At the New York Auto Show Wednesday, Smart CEO Dr. Annette Winkler conceded not everyone liked the “head-nodding” effect of the old Smart’s single-clutch automated transmission. Did anyone actually like it? At best, people grew to tolerate it.
Not even the nicest dual-clutch transmissions drive as smoothly as the best automatics, but there’s no way the Smart’s new dual-clutch can’t be an improvement over its old gearbox. Better still, there’s a three-pedal manual version, and that’s what I’d go for.

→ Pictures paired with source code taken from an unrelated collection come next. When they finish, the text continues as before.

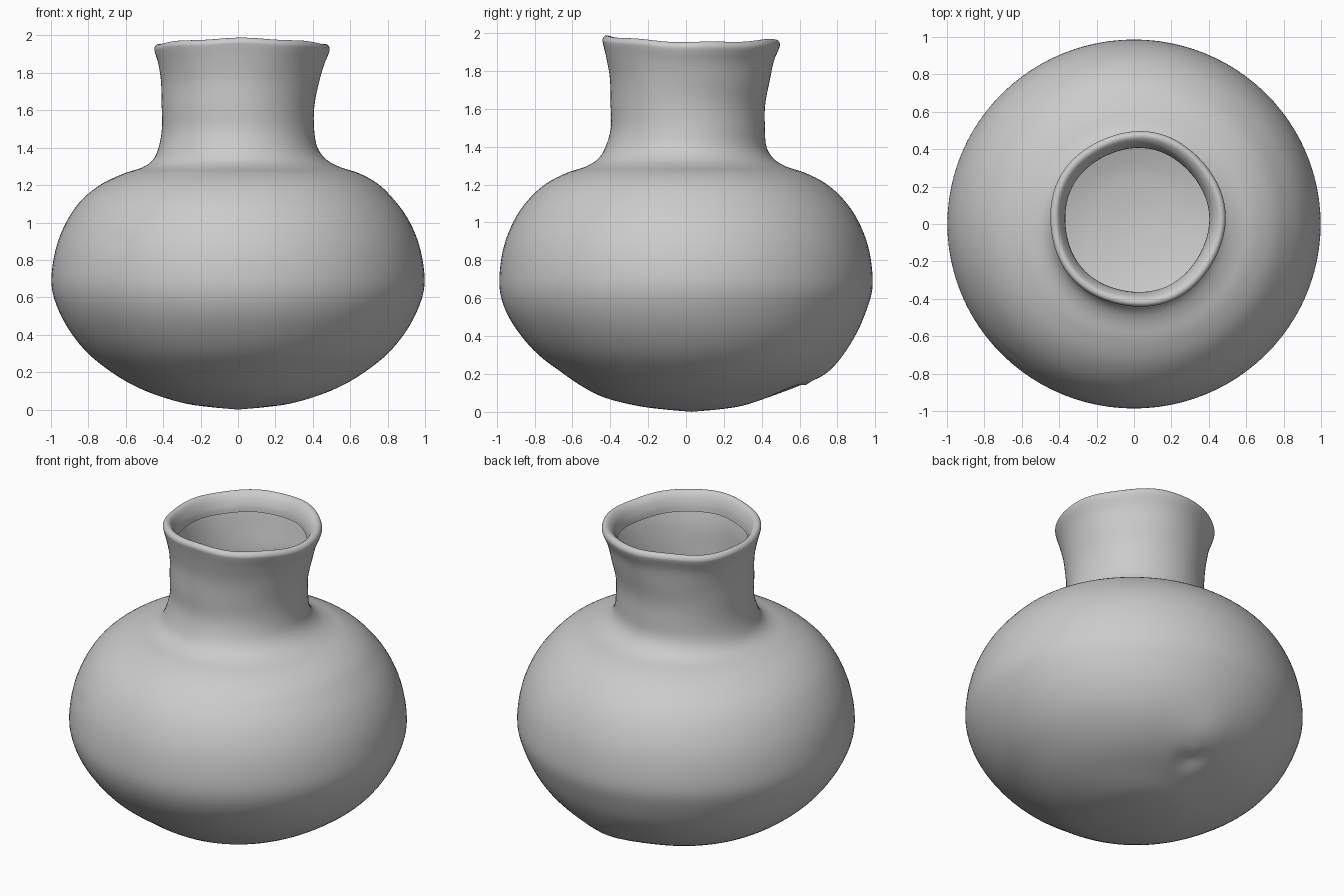
import bpy, bmesh, math
from mathutils import Vector

cube = bpy.data.objects.get("Cube")
if cube:
    bpy.data.objects.remove(cube, do_unlink=True)

SEGMENTS = 96
STEPS = 4

# Outer wall from the foot up, over the rolled rim, ending in a short inner lip
# Each ring: radius, height, centre x, centre y
RINGS = [Vector(p) for p in (
    (0.12, 0.01, 0, 0.03), (0.27, 0.03, 0, 0.02), (0.43, 0.075, 0, 0),
    (0.57, 0.135, 0, 0.02), (0.69, 0.21, 0, 0.03), (0.80, 0.30, 0, 0.02),
    (0.89, 0.41, 0, 0.01), (0.955, 0.53, 0, 0), (0.99, 0.65, 0, 0),
    (0.985, 0.78, 0, 0), (0.955, 0.91, 0, 0), (0.90, 1.03, 0, 0),
    (0.83, 1.125, 0, 0), (0.74, 1.205, 0.01, 0), (0.63, 1.262, 0.02, 0),
    (0.53, 1.295, 0.02, 0), (0.465, 1.335, 0.01, 0), (0.425, 1.40, 0, 0),
    (0.407, 1.50, 0, 0.01), (0.408, 1.62, 0, 0.01), (0.422, 1.75, 0.01, 0.02),
    (0.442, 1.85, 0.015, 0.02), (0.465, 1.92, 0.018, 0.025),
    (0.468, 1.945, 0.018, 0.025), (0.455, 1.963, 0.018, 0.025),
    (0.432, 1.962, 0.018, 0.025), (0.408, 1.935, 0.015, 0.022),
    (0.390, 1.89, 0.015, 0.02), (0.385, 1.85, 0.015, 0.02),
)]


def smooth_path(points, steps):
    """Catmull-Rom curve through the points."""
    path = []
    for i in range(len(points) - 1):
        a, b, c = points[max(i - 1, 0)], points[i], points[i + 1]
        d = points[min(i + 2, len(points) - 1)]
        for k in range(steps):
            t = k / steps
            path.append(0.5 * (2 * b + (c - a) * t
                               + (2 * a - 5 * b + 4 * c - d) * t * t
                               + (3 * b - a - 3 * c + d) * t ** 3))
    return path + [points[-1]]


def ring_point(ring, angle):
    """Point on a ring, with hand-made unevenness at the rim and belly."""
    r, z, cx, cy = ring
    rim = max(0, min(1, (z - 1.7) / 0.2))
    belly = max(0, 1 - abs(z - 0.7) / 0.6)
    z += rim * (-0.008 * math.sin(angle) - 0.012 * math.cos(2 * angle)
                + 0.003 * math.sin(7 * angle))
    r += rim * 0.004 * math.sin(5 * angle + 1)
    r *= 1 + belly * 0.006 * math.cos(2 * angle)
    return Vector((cx + r * math.cos(angle), cy + r * math.sin(angle), z))


def dent(bm, centre, size, depth):
    """Push the surface in (or out, with negative depth) around a point."""
    centre = Vector(centre)
    for v in bm.verts:
        falloff = math.exp(-((v.co - centre).length / size) ** 2)
        if falloff > 0.01:
            v.co -= (v.co - Vector((0, 0, 0.7))).normalized() * depth * falloff


# Vase wall
bm = bmesh.new()
loops = [[bm.verts.new(ring_point(ring, math.tau * s / SEGMENTS))
          for s in range(SEGMENTS)] for ring in smooth_path(RINGS, STEPS)]
for low, high in zip(loops, loops[1:]):
    for s in range(SEGMENTS):
        n = (s + 1) % SEGMENTS
        bm.faces.new((low[s], low[n], high[n], high[s]))

# Rounded foot
foot = bm.verts.new((0, 0.03, 0))
for s in range(SEGMENTS):
    bm.faces.new((foot, loops[0][(s + 1) % SEGMENTS], loops[0][s]))

# Chip low on the back, and a small pit on the front
dent(bm, (0.05, 0.72, 0.22), 0.16, -0.02)
dent(bm, (0.05, 0.58, 0.13), 0.07, 0.03)
dent(bm, (0.07, 0.62, 0.14), 0.03, -0.03)
dent(bm, (-0.65, -0.70, 0.90), 0.03, 0.015)

mesh = bpy.data.meshes.new("vase")
bm.to_mesh(mesh)
bm.free()
vase = bpy.data.objects.new("vase", mesh)
bpy.context.collection.objects.link(vase)

# Plain grey clay
clay = bpy.data.materials.new("grey_clay")
clay.use_nodes = True
colour = (0.6, 0.6, 0.6, 1)
clay.diffuse_color = colour
clay.node_tree.nodes["Principled BSDF"].inputs["Base Color"].default_value = colour
mesh.materials.append(clay)
mesh.shade_smooth()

I’ve spent more than my fair share of time driving Smarts and I see the appeal in certain cities. Try parking a Fiesta on a 200-year-old street in Boston and you’ll get why people buy something really small. With the promise of a better turning circle and an extra 9 horsepower from an engine that now includes a turbo, city dwelling Americans should be more likely to appreciate its size rather than mock it.
Consider that roughly a third of the Smarts sold in the U.S. were sold in 2008, the first year they were available. Sales may have stabilized at around 10,000 cars per year, but it’s clear there’s a small market for the car here. But it’s a market nonetheless.

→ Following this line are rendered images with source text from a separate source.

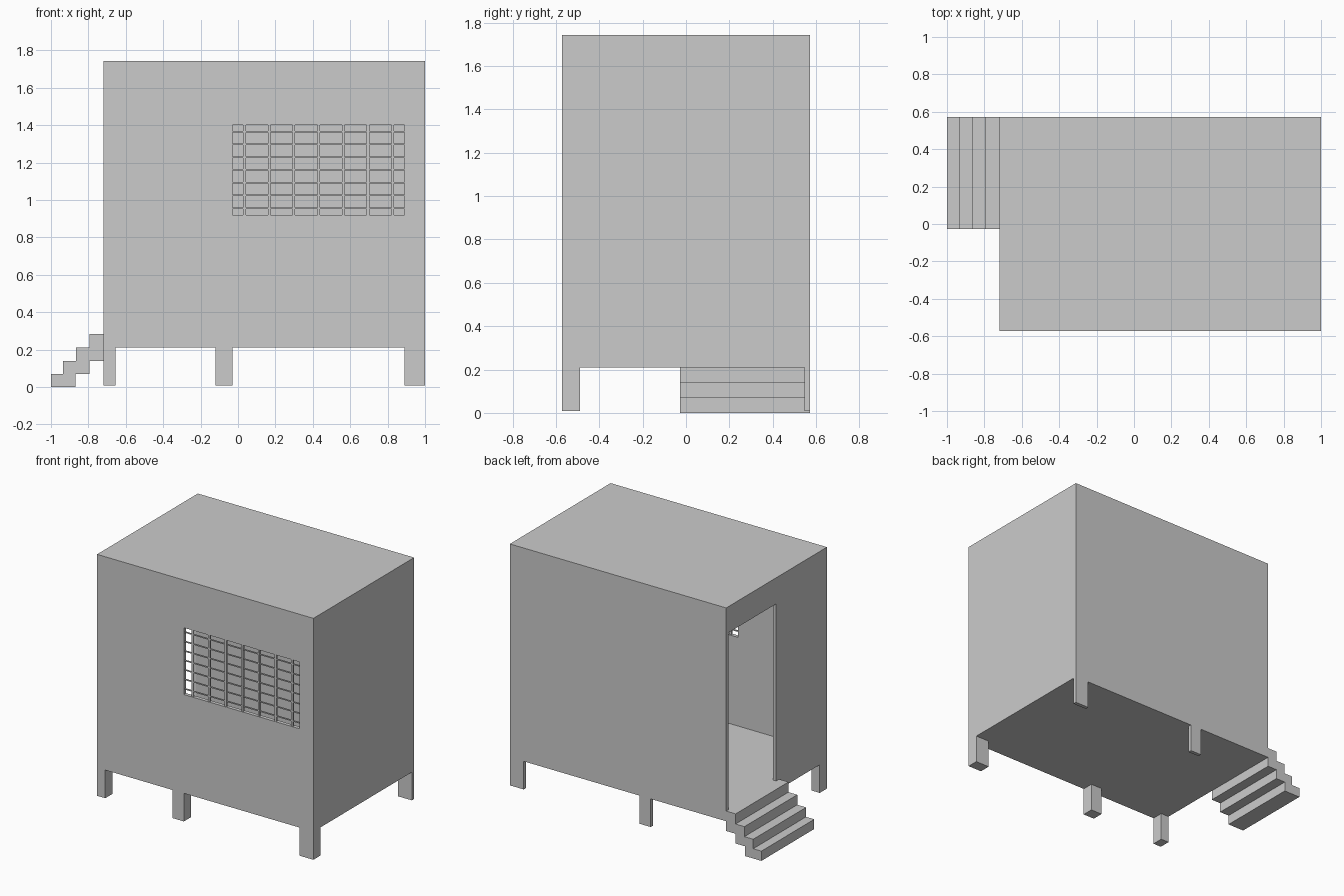
import bpy
import bmesh

if "Cube" in bpy.data.objects:
    bpy.data.objects.remove(bpy.data.objects["Cube"])

X0, X1 = -0.72, 1.0      # cabin extents
Y = 0.572
Z0, Z1 = 0.21, 1.743     # underside and roof
FLOOR, T = 0.283, 0.026  # floor level and wall thickness


def add_box(bm, x, y, z):
    """Add an axis-aligned box from (min, max) pairs."""
    verts = bmesh.ops.create_cube(bm, size=1)["verts"]
    for v in verts:
        v.co = [r[0] if c < 0 else r[1] for c, r in zip(v.co, (x, y, z))]


def finish(name, bm):
    bmesh.ops.recalc_face_normals(bm, faces=bm.faces)
    mesh = bpy.data.meshes.new(name)
    bm.to_mesh(mesh)
    bm.free()
    ob = bpy.data.objects.new(name, mesh)
    bpy.context.collection.objects.link(ob)
    return ob


def box(name, x, y, z):
    bm = bmesh.new()
    add_box(bm, x, y, z)
    return finish(name, bm)


# Cabin shell: solid block with the room, door and window cut out
cabin = box("cabin_shell", (X0, X1), (-Y, Y), (Z0, Z1))
cutters = [
    box("room_cutter", (X0 + T, X1 - T), (-Y + T, Y - T), (FLOOR, Z1 - T)),
    box("door_cutter", (X0 - 0.1, X0 + 0.1), (0.005, Y - T), (FLOOR, 1.555)),
    box("window_cutter", (-0.03, 0.89), (-Y - 0.1, -Y + 0.1), (0.92, 1.40)),
]
bpy.context.view_layer.objects.active = cabin
for cutter in cutters:
    mod = cabin.modifiers.new(cutter.name, "BOOLEAN")
    mod.operation = "DIFFERENCE"
    mod.solver = "EXACT"
    mod.object = cutter
    bpy.ops.object.modifier_apply(modifier=mod.name)
    bpy.data.objects.remove(cutter)

# Window grille: upright and level bars
bm = bmesh.new()
for i in range(7):
    x = 0.035 + i * 0.132
    add_box(bm, (x - 0.007, x + 0.007), (-Y + 0.004, -Y + 0.018), (0.92, 1.40))
for i in range(7):
    z = 0.957 + i * 0.068
    add_box(bm, (-0.03, 0.89), (-Y + 0.008, -Y + 0.015), (z - 0.004, z + 0.004))
finish("window_grille", bm)

# Legs: deep posts in front, thin posts behind (the stairs carry the last corner)
front, back, height = (-Y, -0.49), (Y - T, Y), (0.008, Z0)
left, middle, right = (X0, -0.655), (-0.12, -0.03), (0.89, X1)
box("front_left_leg", left, front, height)
box("front_middle_leg", middle, front, height)
box("front_right_leg", right, front, height)
box("back_middle_leg", middle, back, height)
box("back_right_leg", right, back, height)

# Stairs: stepped side profile pushed along y
profile = [(-1, 0), (-.87, 0), (-.87, .07), (-.795, .07), (-.795, .14),
           (X0, .14), (X0, FLOOR), (-.795, FLOOR), (-.795, .21), (-.865, .21),
           (-.865, .138), (-.935, .138), (-.935, .07), (-1, .07)]
bm = bmesh.new()
side = bm.faces.new([bm.verts.new((x, -0.028, z)) for x, z in profile])
new = bmesh.ops.extrude_face_region(bm, geom=[side], use_keep_orig=True)["geom"]
for v in new:
    if isinstance(v, bmesh.types.BMVert):
        v.co.y = Y
finish("stairs", bm)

Even though the old Smart made sense to some, it wasn’t as nice as is needed to be to be pitched as a premium product. Fortunately, the plastic-paneled doors close far more reassuringly than before. Even though there are bits and pieces of the interior that feel more Nissan than Mercedes, the quality is substantially improved over the old Smart. Thanks to a height-adjustable seat, it’s actually possible to get somewhat comfortable behind the wheel. Better still, the storage is better thought out, the climate controls make more sense and there are novel touches like the dock for your smartphone.
As long as prices don’t get out of control (or the constantly promoted $99/month lease returns), the 2016 Smart is bound to find more acceptance than before. It’s still an eccentric car, but it’s a better eccentric car this time around.
Photos copyright Carscoops.com / Zac Estrada